- Survivors can call Northwest CASA at (847)806-6526 to set up a crisis intervention session or counseling services.
- After an assault, survivors should visit a local emergency room as soon as possible.
- Hospital staff will treat survivors for any injuries and provide a physical exam.
- Survivors will be given a pregnancy test and offered emergency contraception if appropriate and if the hospital visit is within 72 hours of the assault.
- Survivors will be given medication to prevent any sexually transmitted infections from occurring due to the assault.
- At the hospital survivors can consent to having an evidence collection kit completed.
- The evidence collection kit process has many steps to it. Some of these steps include collecting oral and vaginal swabs.
- Survivors have the right to consent to any part or all of the evidence collection kit.
- Hospital staff will ask survivors to provide a narrative of what happened during the assault to be included in the evidence collection kit.
- If survivors do think they will be completing an evidence collection kit at the hospital, survivors should not shower, take a bath, douche, go to the bathroom, or change their clothes before the collection is complete. All of these acts can lead to loss of evidence of the assault.
- When survivors seek treatment for an assault at the emergency room, they should know that the police will be called because a crime has been committed.
- Survivors can file a report with the police about the assault.
- An advocate from Northwest CASA can assist survivors with this process. Survivors can speak with an advocate through our hotline at (888)802-8890.
- Survivors can report to the police if they seek medical attention at a hospital, or survivors can go to the police department of the city where the assault occurred.
- While filing a police report, the investigating officer will ask for a summary of the assault, including where and when the assault happened. Survivors may talk to both patrolling officers as well as detectives. Survivors will be asked to give a description of the perpetrator.

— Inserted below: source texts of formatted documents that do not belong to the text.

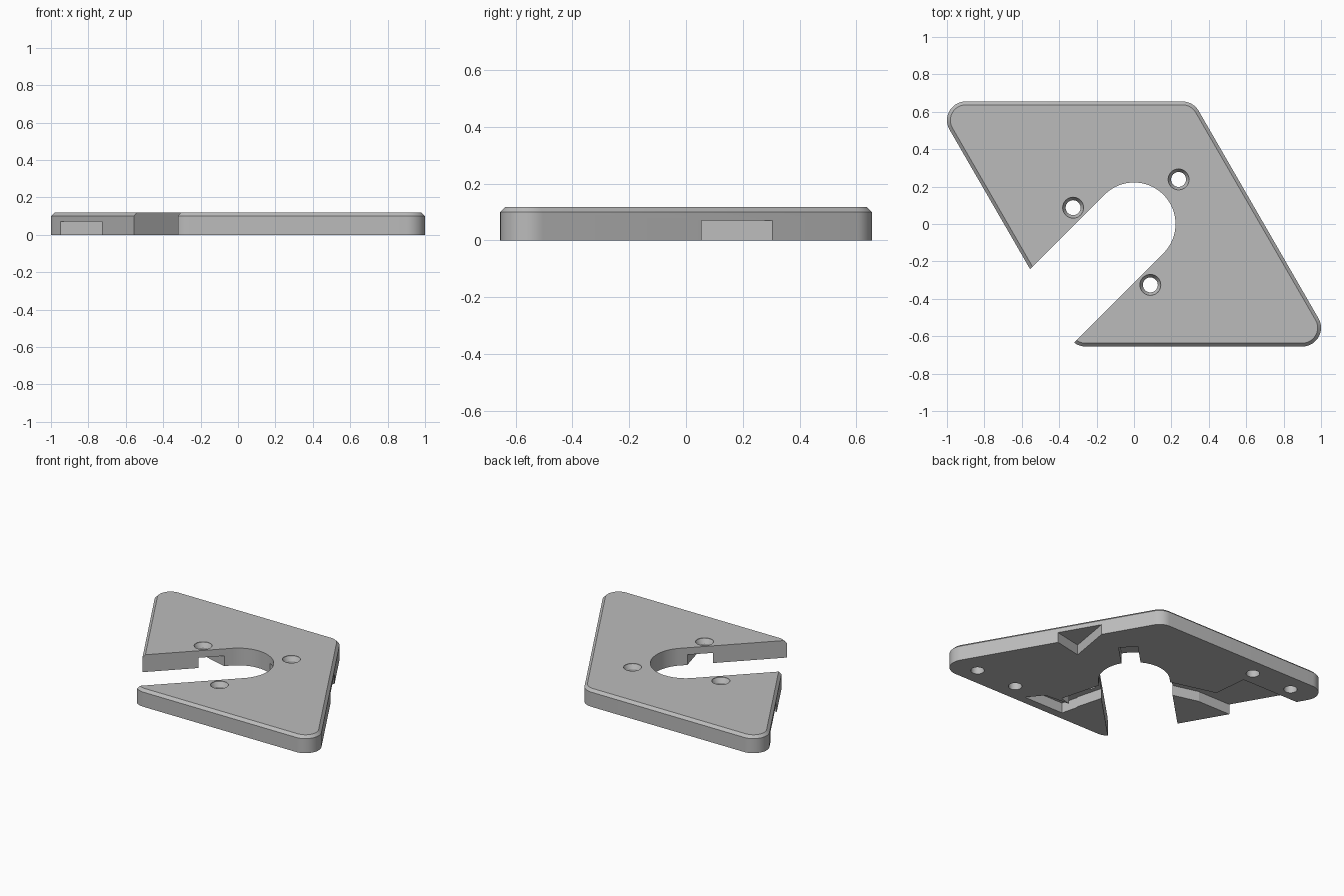
import bpy, bmesh, math
from mathutils import Vector

cube = bpy.data.objects.get("Cube")
if cube:
    bpy.data.objects.remove(cube, do_unlink=True)

grey = bpy.data.materials.new("plain grey")
grey.use_nodes = True
GREY = (0.5, 0.5, 0.5, 1)
grey.diffuse_color = GREY
grey.node_tree.nodes["Principled BSDF"].inputs["Base Color"].default_value = GREY

HALF_Y, SIDE, R, H, POCKET = 0.655, 0.695, 0.1, 0.118, 0.07


def loft(name, rings):
    """Solid through rings of (outline, height), capped at both ends."""
    bm = bmesh.new()
    loops = [[bm.verts.new((x, y, z)) for x, y in pts] for pts, z in rings]
    n = len(loops[0])
    for a, b in zip(loops, loops[1:]):
        for i in range(n):
            j = (i + 1) % n
            bm.faces.new((a[i], a[j], b[j], b[i]))
    bm.faces.new(loops[0][::-1])
    bm.faces.new(loops[-1])
    bmesh.ops.recalc_face_normals(bm, faces=bm.faces)
    mesh = bpy.data.meshes.new(name)
    bm.to_mesh(mesh)
    bm.free()
    mesh.materials.append(grey)
    ob = bpy.data.objects.new(name, mesh)
    bpy.context.collection.objects.link(ob)
    return ob


def arc(cx, cy, r, start, end, steps):
    angles = [math.radians(start + (end - start) * i / steps) for i in range(steps + 1)]
    return [(cx + r * math.cos(a), cy + r * math.sin(a)) for a in angles]


def circle(cx, cy, r):
    return arc(cx, cy, r, 0, 360, 32)[:-1]


def outline(inset):
    """Leaning parallelogram with rounded corners."""
    y = HALF_Y - R
    wide = SIDE - R / math.cos(math.pi / 6)
    lean = y / math.sqrt(3)
    r = R - inset
    half = arc(wide + lean, -y, r, -90, 30, 12) + arc(wide - lean, y, r, 30, 90, 8)
    return half + [(-px, -py) for px, py in half]


def cut(target, cutter):
    cutter.hide_render = True
    mod = target.modifiers.new("cut", 'BOOLEAN')
    mod.operation, mod.solver, mod.object = 'DIFFERENCE', 'EXACT', cutter
    bpy.context.view_layer.objects.active = target
    bpy.ops.object.modifier_apply(modifier=mod.name)
    bpy.data.objects.remove(cutter, do_unlink=True)


def prism(name, pts, top, bottom=-0.1):
    return loft(name, [(pts, bottom), (pts, top)])


def arm(angle, inner, outer, half):
    """Rectangle running outward from the centre."""
    d = Vector((math.cos(math.radians(angle)), math.sin(math.radians(angle))))
    s = Vector((-d.y, d.x)) * half
    return [tuple(p) for p in (d * inner - s, d * outer - s, d * outer + s, d * inner + s)]


# Plate with a chamfered upper rim
plate = loft("mounting_plate", [(outline(0), 0), (outline(0), 0.1), (outline(0.018), H)])

# Round-ended slot open to one corner
slot = arc(0, 0, 0.222, 135, -45, 40)
slot += [(x - 1, y - 1) for x, y in (slot[-1], slot[0])]
cut(plate, prism("slot_cutter", slot, 0.3))

# Channels and pockets in the underside
pockets = [
    arm(45, 0.15, 0.41, 0.06),
    arm(165, 0.15, 0.62, 0.07),
    arm(-75, 0.15, 0.5, 0.07),
    [(-0.52, 0.44), (-1.1, 0.44), (-0.9, 0.055), (-0.48, 0.055)],
    [(0.08, -0.6), (0.38, -0.6), (0.3, -0.5), (0.05, -0.48)],
    [(0.47, 0.015), (0.78, 0.08), (0.6, 0.4), (0.525, 0.34)],
]
for pts in pockets:
    cut(plate, prism("pocket_cutter", pts, POCKET))

# Three countersunk screw holes around the slot
for angle in (45, 165, 285):
    x = 0.337 * math.cos(math.radians(angle))
    y = 0.337 * math.sin(math.radians(angle))
    rings = [(circle(x, y, r), z) for r, z in
             ((0.04, -0.1), (0.04, 0.085), (0.056, 0.112), (0.056, 0.2))]
    cut(plate, loft("screw_cutter", rings))

# Blind holes in the underside, mirrored through the centre
for side in (1, -1):
    for x in (0.82, 0.515):
        cut(plate, prism("blind_cutter", circle(side * x, -0.535 * side, 0.042), 0.08))

bpy.ops.object.select_all(action='DESELECT')
plate.select_set(True)
bpy.context.view_layer.objects.active = plate
bpy.ops.object.shade_smooth_by_angle(angle=math.radians(30))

- Survivors may be asked to look at photographs of known sex offenders, and /or work with a police artist to create a composite sketch of the perpetrator.
- Photographs may be taken of survivors if there are bruises or signs of attack.
- The police may collect evidence at the scene of the assault as well. Survivors or anyone else should not remove anything from the crime scene.
- If charges are pressed, the legal process can take a very long time. Northwest CASA can also provide survivors with an advocate to attend court with or for survivors.
- Legal involvement can be a long, emotional, and complex process. That is why Northwest CASA can provide an advocate who can help survivors through this process.
- Survivors should not be afraid to ask questions when speaking with the police, detectives, or a state’s attorney.